Introduction

Australian Taxation Office statistics show that as at March 2013 assets held in self-managed superannuation funds (SMSFs) had a combined value of approx. $496,204,000,000.  These assets are spread (not evenly) across approximately 500,000 funds – and the quantum of assets and number of funds continues to rise.1  It seems that everyone is ‘getting in on the act’.  But are superannuants entering the self-managed space with “eyes wide shut”?

Preliminary questions

There are the threshold questions that remain relevant for everyone thinking of looking at a fund.  These are reasonably well known and include:

  • Do you have the time to run a fund?
  • Do you have the knowledge – legal and financial - to run a fund?
  • Do you have sufficient superannuation savings to justify your own fund?

Other questions for a client’s consideration include:

  • Are you aware of the benefits you will lose if you roll present superannuation savings into a self-managed fund? 
  • Have you looked at any of the on-line trustee “courses”? 
  • Do you realise that if any of the fund’s investments are lost through fraud, you will not automatically be covered for compensation?

If a client answers ‘no’ to any of these questions, then the client in all likelihood has not properly thought through the decision to start its own SMSF.  Of course, if the client’s sole motivation for starting up the fund is to buy property, then that is another very bad sign.

And why do we care?

Most people with even a limited knowledge of superannuation will know that there is a concessional taxation regime applicable to self-managed superannuation funds.  This system is “apparently” designed:

  • to encourage and provide for prudent management of regulated superannuation funds;
  • to encourage members of the community to provide for their retirement by taxing funds managed appropriately on a concessional basis; and
  • to ensure that superannuation assets are available to support fund members in their retirement (or other times when access to those assets is otherwise permitted) rather than being used for unauthorised purposes.2

Put another way: tax becomes a very, very significant issue where there is non-compliance.

If the Commissioner of Taxation makes a fund non-complying, not only is the concessional treatment lost to the fund while ever the fund remains non-complying.  From the relevant year of income onwards (until again compliant) the fund is taxed at 45% and “additional income” will similarly be taxed at 45%.

In plain English: if it all goes horribly wrong, even if making a fund non-compliant will result in a tax debt so burdensome that the fund may not be able to pay it, the Commissioner is under no obligation to refrain from issuing that notice and will issue that notice if, taking everything into consideration, the Commissioner believes it to be appropriate.3

Along the same lines, there can be significant tax pain even in the absence of a non-compliance notice.  For example, where moneys are released from a fund but a payment standard as prescribed by the superannuation legislation has not been met, the moneys released are taxable in the hands of the recipient at marginal rates.4  Further, if that amount is not disclosed by the recipient for taxation purposes, a base penalty amount of 75% of the shortfall can be imposed on the taxpayer for that non-disclosure.5

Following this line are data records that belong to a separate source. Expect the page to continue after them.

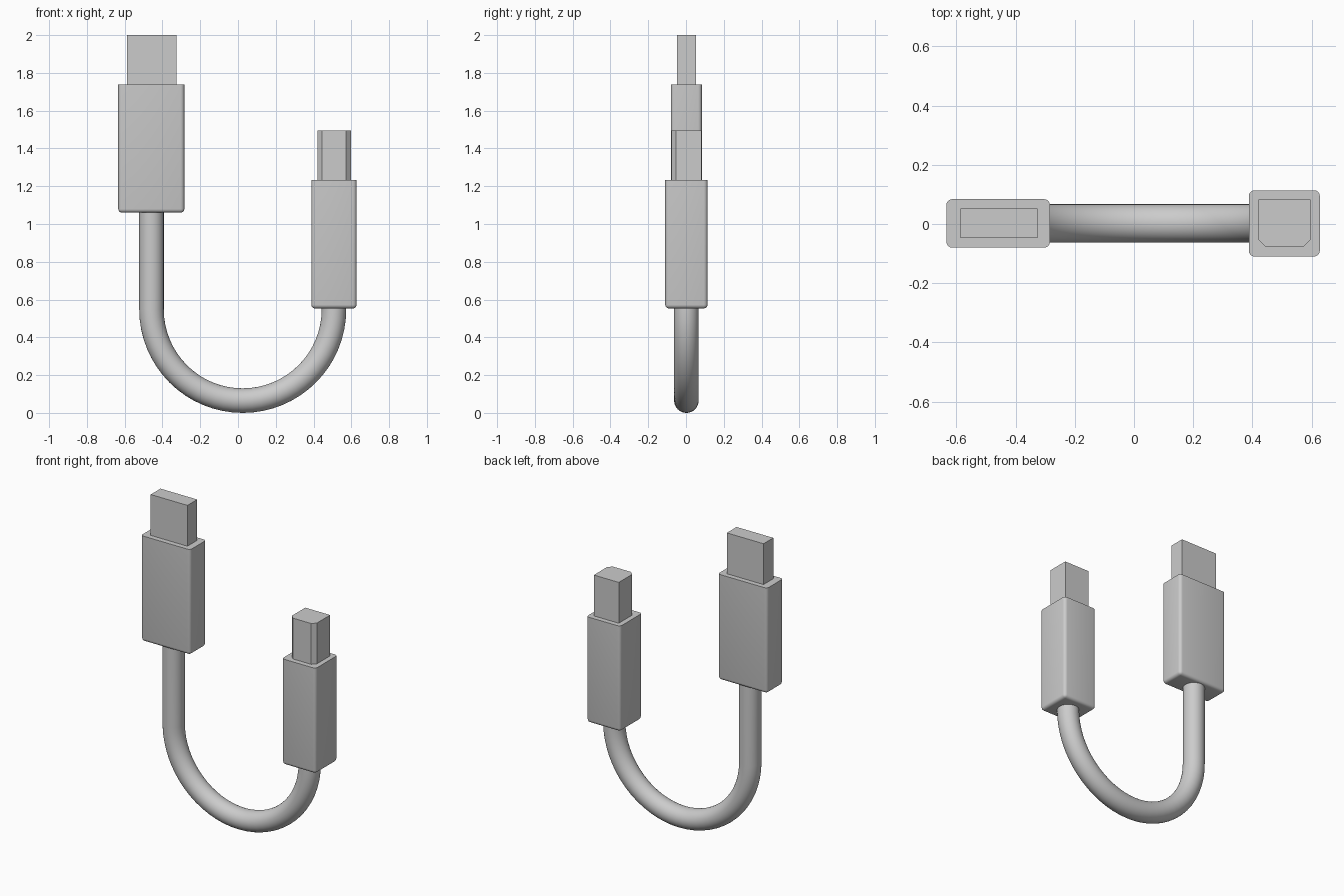
import bpy, bmesh, math
from mathutils import Vector

cube = bpy.data.objects.get("Cube")
if cube:
    bpy.data.objects.remove(cube, do_unlink=True)

grey = bpy.data.materials.new("light_grey")
grey.use_nodes = True
grey.diffuse_color = (0.6, 0.6, 0.6, 1)
grey.node_tree.nodes["Principled BSDF"].inputs["Base Color"].default_value = (0.6, 0.6, 0.6, 1)


def finish(name, bm):
    mesh = bpy.data.meshes.new(name)
    bmesh.ops.recalc_face_normals(bm, faces=bm.faces)
    bm.to_mesh(mesh)
    bm.free()
    mesh.materials.append(grey)
    obj = bpy.data.objects.new(name, mesh)
    bpy.context.collection.objects.link(obj)
    return obj


def smooth(obj, angle):
    bpy.ops.object.select_all(action="DESELECT")
    obj.select_set(True)
    bpy.context.view_layer.objects.active = obj
    bpy.ops.object.shade_smooth_by_angle(angle=math.radians(angle))


def box(name, x, y, z, pick=None, width=0.02, segments=4):
    """Box between (min, max) pairs; edges accepted by pick are bevelled."""
    bm = bmesh.new()
    bmesh.ops.create_cube(bm, size=1)
    for v in bm.verts:
        v.co = Vector([r[0] if c < 0 else r[1] for c, r in zip(v.co, (x, y, z))])
    if pick:
        edges = [e for e in bm.edges if pick(e, y, z)]
        bmesh.ops.bevel(bm, geom=edges, offset=width, segments=segments,
                        profile=0.5, affect="EDGES")
    return finish(name, bm)


def all_but_top(e, y, z):
    return min(v.co.z for v in e.verts) < z[1] - 0.01


def front_uprights(e, y, z):
    a, b = e.verts
    return abs(a.co.z - b.co.z) > 0.01 and a.co.y < y[0] + 0.01


# Wide flat connector: rounded grip and rectangular plug
smooth(box("wide_grip", (-0.634, -0.284), (-0.08, 0.084), (1.06, 1.738), all_but_top), 40)
box("wide_plug", (-0.587, -0.326), (-0.047, 0.052), (1.738, 2.0))

# Square connector: rounded grip and plug with two chamfered front corners
smooth(box("square_grip", (0.388, 0.628), (-0.11, 0.114), (0.553, 1.232), all_but_top), 40)
box("square_plug", (0.42, 0.597), (-0.077, 0.082), (1.232, 1.494),
    front_uprights, 0.024, 1)

# Cable: straight drop, then a half circle up to the square connector
radius, bend, cx, cz = 0.065, 0.483, 0.025, 0.548
path = [(Vector((cx - bend, 0.002, 1.07)), math.pi)]
for i in range(33):
    a = math.pi + math.pi * i / 32
    path.append((Vector((cx + bend * math.cos(a), 0.002, cz + bend * math.sin(a))), a))
path.append((Vector((cx + bend, 0.002, cz + 0.02)), math.tau))

bm = bmesh.new()
rings = []
for p, a in path:
    out = Vector((math.cos(a), 0, math.sin(a)))
    rings.append([bm.verts.new(p + radius * (out * math.cos(t) + Vector((0, math.sin(t), 0))))
                  for t in [math.tau * k / 32 for k in range(32)]])
for r, s in zip(rings, rings[1:]):
    for k in range(32):
        bm.faces.new((r[k - 1], r[k], s[k], s[k - 1]))
bm.faces.new(rings[0])
bm.faces.new(rings[-1])
smooth(finish("cable", bm), 40)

Conclusion

There is presently ample encouragement and temptation for superannuants to use a self-managed fund for their superannuation savings.  This self-managed option will work well for some, but it is not for everyone.  It needs to be borne in mind that the self-managed system is viewed by the courts as “a privilege” and the system itself includes mechanisms to “encourage” compliance.  In short, the Government giveth and the Government taketh away – and in any one instance it takes a whole lot more than it would ever have given if a fund trustee gets it wrong.